Sensitivity to phonological context in L2 spelling: evidence from Russian ESL speakers
Research output: Contribution to journal › Journal article › Research › peer-review
The study attempts to investigate factors underlying the development of spellers’ sensitivity to phonological context in English. Native English speakers and Russian speakers of English as a second language (ESL) were tested on their ability to use information about the coda to predict the spelling of vowels in English monosyllabic nonwords. In addition, the study assessed the participants’ spelling proficiency as their ability to correctly spell commonly misspelled words (Russian participants were assessed in both Russian and English). Both native and non-native English speakers were found to rely on the information about the coda when spelling vowels in nonwords. In both native and non-native speakers, context sensitivity was predicted by English word spelling; in Russian ESL speakers this relationship was mediated by English proficiency. L1 spelling proficiency did not facilitate L2 context sensitivity in Russian speakers. The results speak against a common factor underlying different aspects of spelling proficiency in L1 and L2 and in favor of the idea that spelling competence comprises different skills in different languages.
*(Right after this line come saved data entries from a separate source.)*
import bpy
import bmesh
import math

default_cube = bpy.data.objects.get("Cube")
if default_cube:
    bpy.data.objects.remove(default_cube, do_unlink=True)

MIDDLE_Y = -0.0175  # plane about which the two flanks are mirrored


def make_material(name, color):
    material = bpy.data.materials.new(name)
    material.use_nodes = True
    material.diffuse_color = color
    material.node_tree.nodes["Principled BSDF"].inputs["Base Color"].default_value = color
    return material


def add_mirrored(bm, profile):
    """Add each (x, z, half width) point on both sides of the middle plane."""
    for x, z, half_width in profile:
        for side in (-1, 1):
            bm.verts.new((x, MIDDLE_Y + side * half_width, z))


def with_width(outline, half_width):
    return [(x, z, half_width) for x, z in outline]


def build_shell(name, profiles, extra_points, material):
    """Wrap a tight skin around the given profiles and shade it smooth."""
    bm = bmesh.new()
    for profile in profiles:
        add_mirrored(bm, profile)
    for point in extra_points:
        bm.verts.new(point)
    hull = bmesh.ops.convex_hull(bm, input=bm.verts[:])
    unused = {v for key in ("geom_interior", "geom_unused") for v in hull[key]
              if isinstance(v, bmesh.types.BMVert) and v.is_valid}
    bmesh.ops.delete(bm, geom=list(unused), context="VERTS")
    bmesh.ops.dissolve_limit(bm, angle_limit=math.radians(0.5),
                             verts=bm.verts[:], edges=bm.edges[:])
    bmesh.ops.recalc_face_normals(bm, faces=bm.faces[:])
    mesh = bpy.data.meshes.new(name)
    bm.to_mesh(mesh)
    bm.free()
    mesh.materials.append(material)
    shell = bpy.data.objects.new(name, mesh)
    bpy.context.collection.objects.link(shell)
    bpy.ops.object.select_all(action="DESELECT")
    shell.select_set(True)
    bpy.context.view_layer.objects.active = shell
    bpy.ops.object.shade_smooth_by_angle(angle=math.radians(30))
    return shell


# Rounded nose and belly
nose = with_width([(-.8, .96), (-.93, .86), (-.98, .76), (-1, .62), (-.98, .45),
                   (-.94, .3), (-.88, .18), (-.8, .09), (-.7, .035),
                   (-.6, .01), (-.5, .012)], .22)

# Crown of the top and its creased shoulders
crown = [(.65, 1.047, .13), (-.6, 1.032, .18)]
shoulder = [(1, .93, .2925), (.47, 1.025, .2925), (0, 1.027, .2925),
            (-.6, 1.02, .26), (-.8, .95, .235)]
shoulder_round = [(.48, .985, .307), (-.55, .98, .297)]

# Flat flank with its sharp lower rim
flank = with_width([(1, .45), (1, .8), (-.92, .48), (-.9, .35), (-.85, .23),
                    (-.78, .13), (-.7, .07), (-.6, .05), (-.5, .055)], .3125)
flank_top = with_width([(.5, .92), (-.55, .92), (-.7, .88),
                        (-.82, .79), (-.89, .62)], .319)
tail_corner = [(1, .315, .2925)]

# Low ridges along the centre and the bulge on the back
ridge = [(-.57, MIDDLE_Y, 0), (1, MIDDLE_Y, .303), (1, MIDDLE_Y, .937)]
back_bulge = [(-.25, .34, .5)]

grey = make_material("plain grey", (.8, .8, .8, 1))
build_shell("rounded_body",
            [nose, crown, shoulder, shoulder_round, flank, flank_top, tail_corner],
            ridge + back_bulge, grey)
|Journal||Written Language and Literacy|
|Publication status||Published - 2010|